On July 14, the second annual “Circle the City” will create a car-free corridor along the outbound side of Huntington Avenue, or Route 9, between Belvidere Street and Brigham Circle (Map). The event will cut through or border parts of Mission Hill, the Fenway, Roxbury, the South End and Back Bay.
On Sept. 29, a car-free corridor will be set up along Blue Hill Avenue, between Columbia Road and Dudley Street (Map). The event will cut through or border parts of Roxbury and Dorchester.
The open-streets initiative, sponsored by the City of Boston and a host of local organizations, invites residents and visitors “to reclaim their streets,” which will be temporarily transformed into “paved parks” with a “festival-like atmosphere,” featuring live music and performances, fitness clinics, biking and walking tours, children’s games, hula hooping, roller skating, yoga, aerobics, farmers’ markets, art activities, live music and dance classes.
On both dates, programming will run from 11 a.m. to 4 p.m. The events are free to attend.

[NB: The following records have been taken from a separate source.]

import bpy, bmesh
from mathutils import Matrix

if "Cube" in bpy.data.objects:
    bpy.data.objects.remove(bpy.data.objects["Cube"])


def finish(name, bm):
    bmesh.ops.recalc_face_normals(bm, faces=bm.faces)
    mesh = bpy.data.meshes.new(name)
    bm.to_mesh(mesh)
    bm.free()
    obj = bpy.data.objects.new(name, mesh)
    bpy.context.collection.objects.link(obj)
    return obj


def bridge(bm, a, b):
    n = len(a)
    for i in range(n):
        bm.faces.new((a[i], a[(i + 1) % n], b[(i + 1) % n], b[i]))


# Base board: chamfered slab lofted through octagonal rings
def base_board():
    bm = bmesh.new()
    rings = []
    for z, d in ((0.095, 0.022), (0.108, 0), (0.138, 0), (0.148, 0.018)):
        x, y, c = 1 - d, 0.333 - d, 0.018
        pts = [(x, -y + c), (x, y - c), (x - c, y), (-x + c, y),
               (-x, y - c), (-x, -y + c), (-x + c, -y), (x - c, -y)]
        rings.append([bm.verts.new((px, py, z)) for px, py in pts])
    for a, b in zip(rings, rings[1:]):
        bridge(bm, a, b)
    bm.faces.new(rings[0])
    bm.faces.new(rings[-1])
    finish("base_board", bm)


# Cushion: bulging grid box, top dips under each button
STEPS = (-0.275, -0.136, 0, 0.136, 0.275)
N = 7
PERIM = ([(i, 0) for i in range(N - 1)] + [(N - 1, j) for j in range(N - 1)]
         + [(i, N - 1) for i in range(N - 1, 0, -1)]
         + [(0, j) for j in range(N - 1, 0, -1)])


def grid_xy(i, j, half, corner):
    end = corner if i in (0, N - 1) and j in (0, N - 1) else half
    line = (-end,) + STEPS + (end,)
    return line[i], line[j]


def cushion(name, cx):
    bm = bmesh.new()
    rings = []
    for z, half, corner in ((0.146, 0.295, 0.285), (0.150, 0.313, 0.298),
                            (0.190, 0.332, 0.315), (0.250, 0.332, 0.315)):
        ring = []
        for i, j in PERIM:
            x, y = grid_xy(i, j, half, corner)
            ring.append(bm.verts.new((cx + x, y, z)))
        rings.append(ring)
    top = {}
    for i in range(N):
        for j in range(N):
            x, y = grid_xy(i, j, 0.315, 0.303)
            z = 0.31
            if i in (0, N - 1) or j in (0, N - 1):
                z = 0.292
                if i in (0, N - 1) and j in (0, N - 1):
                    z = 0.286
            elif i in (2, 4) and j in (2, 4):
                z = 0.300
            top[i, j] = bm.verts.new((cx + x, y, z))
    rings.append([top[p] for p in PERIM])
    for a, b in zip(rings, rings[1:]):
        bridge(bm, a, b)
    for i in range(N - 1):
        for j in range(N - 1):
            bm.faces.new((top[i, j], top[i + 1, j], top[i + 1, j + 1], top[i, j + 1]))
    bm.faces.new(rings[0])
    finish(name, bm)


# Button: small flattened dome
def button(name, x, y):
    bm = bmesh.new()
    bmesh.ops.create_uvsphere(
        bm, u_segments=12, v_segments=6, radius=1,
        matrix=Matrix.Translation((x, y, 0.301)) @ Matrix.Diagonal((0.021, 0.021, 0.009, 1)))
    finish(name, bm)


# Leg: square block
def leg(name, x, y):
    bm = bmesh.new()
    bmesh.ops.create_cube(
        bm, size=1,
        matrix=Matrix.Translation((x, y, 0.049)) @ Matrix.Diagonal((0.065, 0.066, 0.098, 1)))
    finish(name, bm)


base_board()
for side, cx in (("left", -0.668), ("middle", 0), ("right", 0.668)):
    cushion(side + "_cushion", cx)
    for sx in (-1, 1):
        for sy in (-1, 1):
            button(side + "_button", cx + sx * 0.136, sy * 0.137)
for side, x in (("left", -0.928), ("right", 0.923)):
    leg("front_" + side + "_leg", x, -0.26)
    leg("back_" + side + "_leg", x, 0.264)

“I hope our residents will take advantage of the opportunity to walk, bike, skate and play together on car-free streets,” Mayor Thomas M. Menino said in a statement.
Last summer, the three “Circle the City” events were held. The first at Franklin Park, did not involve street closures. The other two did and were held in Jamaica Plain and along the Rose Kennedy Greenway in downtown Boston. An estimated 6,500 people attended.
“I’m looking forward to a second year of transforming our streets for Boston residents to get out and get active,” Menino added. “Open streets on Huntington and Blue Hill Avenues brings this great, free program to new neighborhoods.
Organizers said cross traffic will be allowed at a “limited number” of points along the stretch of closed roadway. The events are planned “to ensure that people have alternative travel routes,” organizers said.
“Our dates have been researched to account for conflicts with other large Boston events. We are doing our best to meet with neighborhood and business representatives to encourage engagement and ensure all are informed,” organizers said. “Traffic will be monitored so that any traffic impacts can be measured.”
A similar list of traffic and parking restrictions for the Sept. 29 event has not yet been released.
“Circle The City is not a parade, nor is it a race,” organizers said. “Rather it is a unique opportunity to safely enjoy the streets and explore new neighborhoods and parks.”
“With ‘Circle The City: Open Streets, Open Parks’ events, Boston joins cities around the world that are creating temporary open space in the heart of urban communities to celebrate the opportunity to get out and active together,” organizers said. “‘Circle The City’ builds community, encourages family fun, supports local business and promotes safe physical activity linking neighborhoods and parks for a healthy, vibrant Boston.”
Partners and sponsors of “Circle the City” include the Boston Collaborative for Food and Fitness, the Boston Cyclists Union, the Emerald Necklace Conservancy, LivableStreets Alliance, Sustainability Guild International, the Fenway Alliance and the Museum of Fine Arts, the Barr Foundation, and Blue Cross Blue Shield of Massachusetts.
Last spring, the America’s Great Outdoors initiative named Circle the City as one of five nationally-selected “2012 Urban Signature Projects,” according to the Environmental Protection Agency, which, through its New England office, nominated the Boston open streets event for the distinction.